The Operator concealed its highly non-compliant conduct in a number of significant ways. The Operator provided advance notice of MSHA inspections, allowing foremen to correct violations before inspectors arrived underground to detect them. It concealed several occupational injuries by failing to report them to MSHA as required. The Operator recorded hazards in internal production reports rather than in the examination books required by MSHA standards. Finally, it intimidated miners into not reporting hazards to MSHA, compromising miners’ ability to participate in the identification and correction of hazards, as provided by the Mine Act. These intentional efforts to evade well-established Mine Act provisions, which are intended to provide MSHA the opportunity to determine operator compliance or designed to make available vital safety and health information, interfered with MSHA’s ability to identify and require abatement of hazardous conditions at the Mine.

But the NIOSH panel said:

… Concealment activities by the mine operator would have adversely impacted MSHA’s enforcement performance at UBB, however, the mine operator di not, and could not, conceal readily observable violative conditions such as flat dust accumulations throughout the UBB and missing supplemental roof controls.

MSHA has posted what it says is the “complete” NIOSH panel report here. The only difference between it and the version I obtained earlier today appears to be a one-page “errata” sheet that doesn’t change any of the major conclusions, and this letter in which NIOSH’s John Howard transmitted the report to MSHA. The letter doesn’t say much, either.

Labor Department officials also released a prepared statement in the name of MSHA chief Joe Main. It doesn’t address any of the specific criticisms in the NIOSH panel report, but here it is:

Following the explosion at the Upper Big Branch mine, it was clear that a tragedy of this magnitude would require a deep and far-reaching investigation of the accident and a thorough review of the Mine Safety and Health Administration’s (MSHA) actions at the West Virginia mine.
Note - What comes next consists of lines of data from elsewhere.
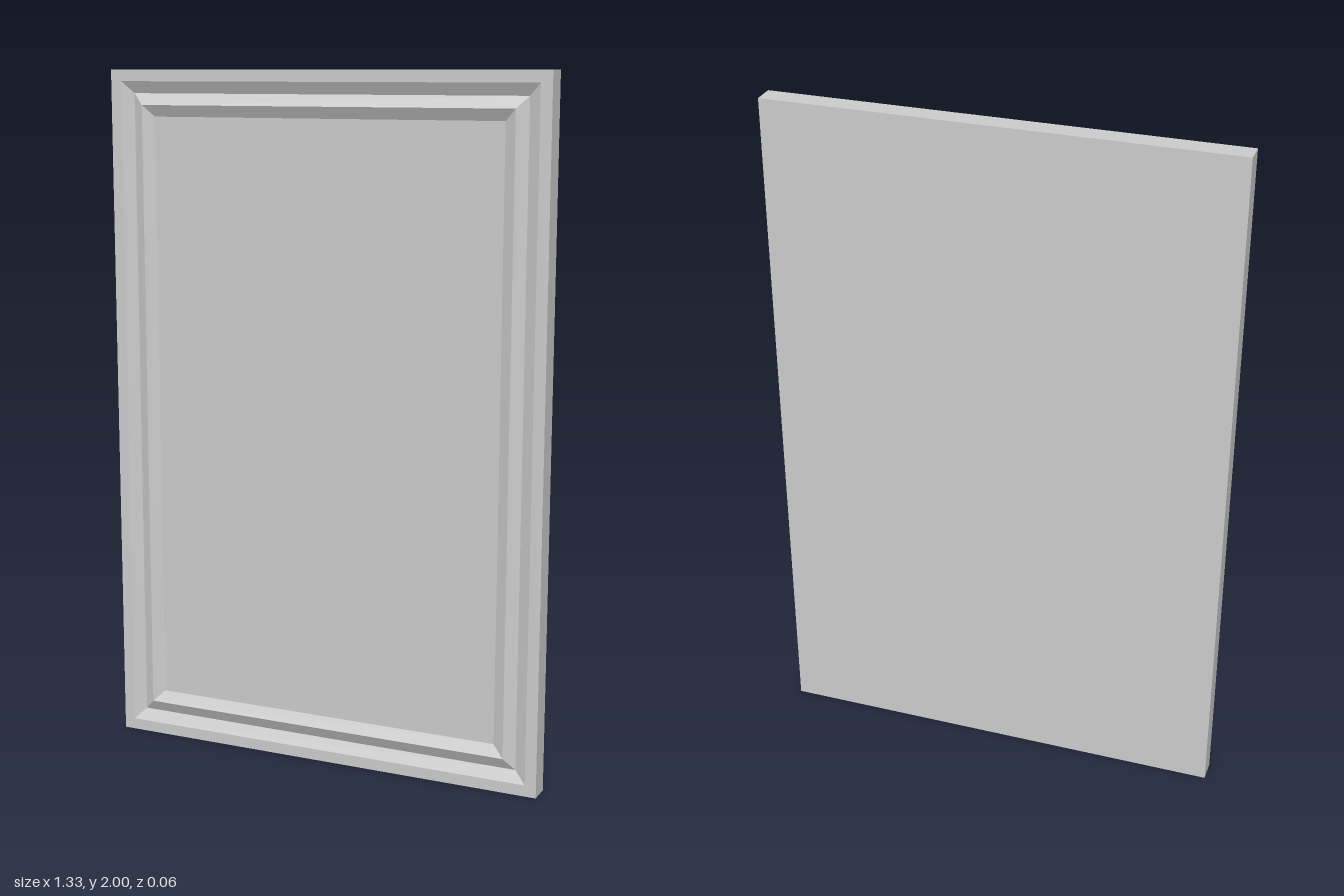
import * as THREE from 'three';

const W = 1.33, H = 2, T = 0.064, GROOVE = 0.017;
const front = T / 2, low = front - GROOVE;

// Moulding section from the back edge to the centre panel: [inset from rim, z]
const section = [
  [0, -front], [0, front],          // outer side
  [0.033, front], [0.067, low],     // flat rim, then bevel into the groove
  [0.1, front], [0.133, low],       // raised bead, then bevel down to the panel
];

// Four mitred corners, counter-clockwise seen from the front
function corners([inset, z]) {
  const x = W / 2 - inset, b = inset, t = H - inset;
  return [[-x, b, z], [x, b, z], [x, t, z], [-x, t, z]];
}

// Flat-faced geometry from a list of quads
function quads(list) {
  const pos = [];
  for (const [a, b, c, d] of list) pos.push(...a, ...b, ...c, ...a, ...c, ...d);
  const geo = new THREE.BufferGeometry();
  geo.setAttribute('position', new THREE.Float32BufferAttribute(pos, 3));
  geo.computeVertexNormals();
  return geo;
}

export function createModel() {
  const group = new THREE.Group();
  group.name = 'panelledDoor';
  const material = new THREE.MeshStandardMaterial({ color: 0xcccccc, flatShading: true });
  const add = (name, list) => {
    const mesh = new THREE.Mesh(quads(list), material);
    mesh.name = name;
    group.add(mesh);
  };

  // Frame: join each section loop to the next
  const loops = section.map(corners);
  const frame = [];
  for (let i = 0; i < loops.length - 1; i++) {
    const a = loops[i], b = loops[i + 1];
    for (let k = 0; k < 4; k++) {
      const n = (k + 1) % 4;
      frame.push([a[k], a[n], b[n], b[k]]);
    }
  }
  add('mouldedFrame', frame);

  // Recessed centre panel and plain back
  add('centrePanel', [loops[loops.length - 1]]);
  add('backFace', [[...loops[0]].reverse()]);

  return group;
}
MSHA immediately initiated an internal review and then asked the National Institute for Occupational Safety and Health (NIOSH) to empanel an experienced team to provide an independent analysis of MSHA’s internal review. MSHA received the independent panel’s report and is reviewing it, but did not wait for the results of either review to make a number of improvements. MSHA began making changes in April of 2010 to ensure it is doing its utmost to keep America’s miners safe.

MSHA is committed to rooting out and addressing critical issues within the agency head-on, and agrees more needs to be done to ensure full and effective enforcement of the Mine Act. Under the Mine Act, Congress gave mine operators responsibility for running safe mines. Four investigations into the explosion all show that Massey Energy did not live up to that charge. Recent testimony confirmed that mine management routinely used illegal tactics to conceal violations from inspectors. MSHA cannot keep miners safe alone – mine operators must commit themselves to safety and health.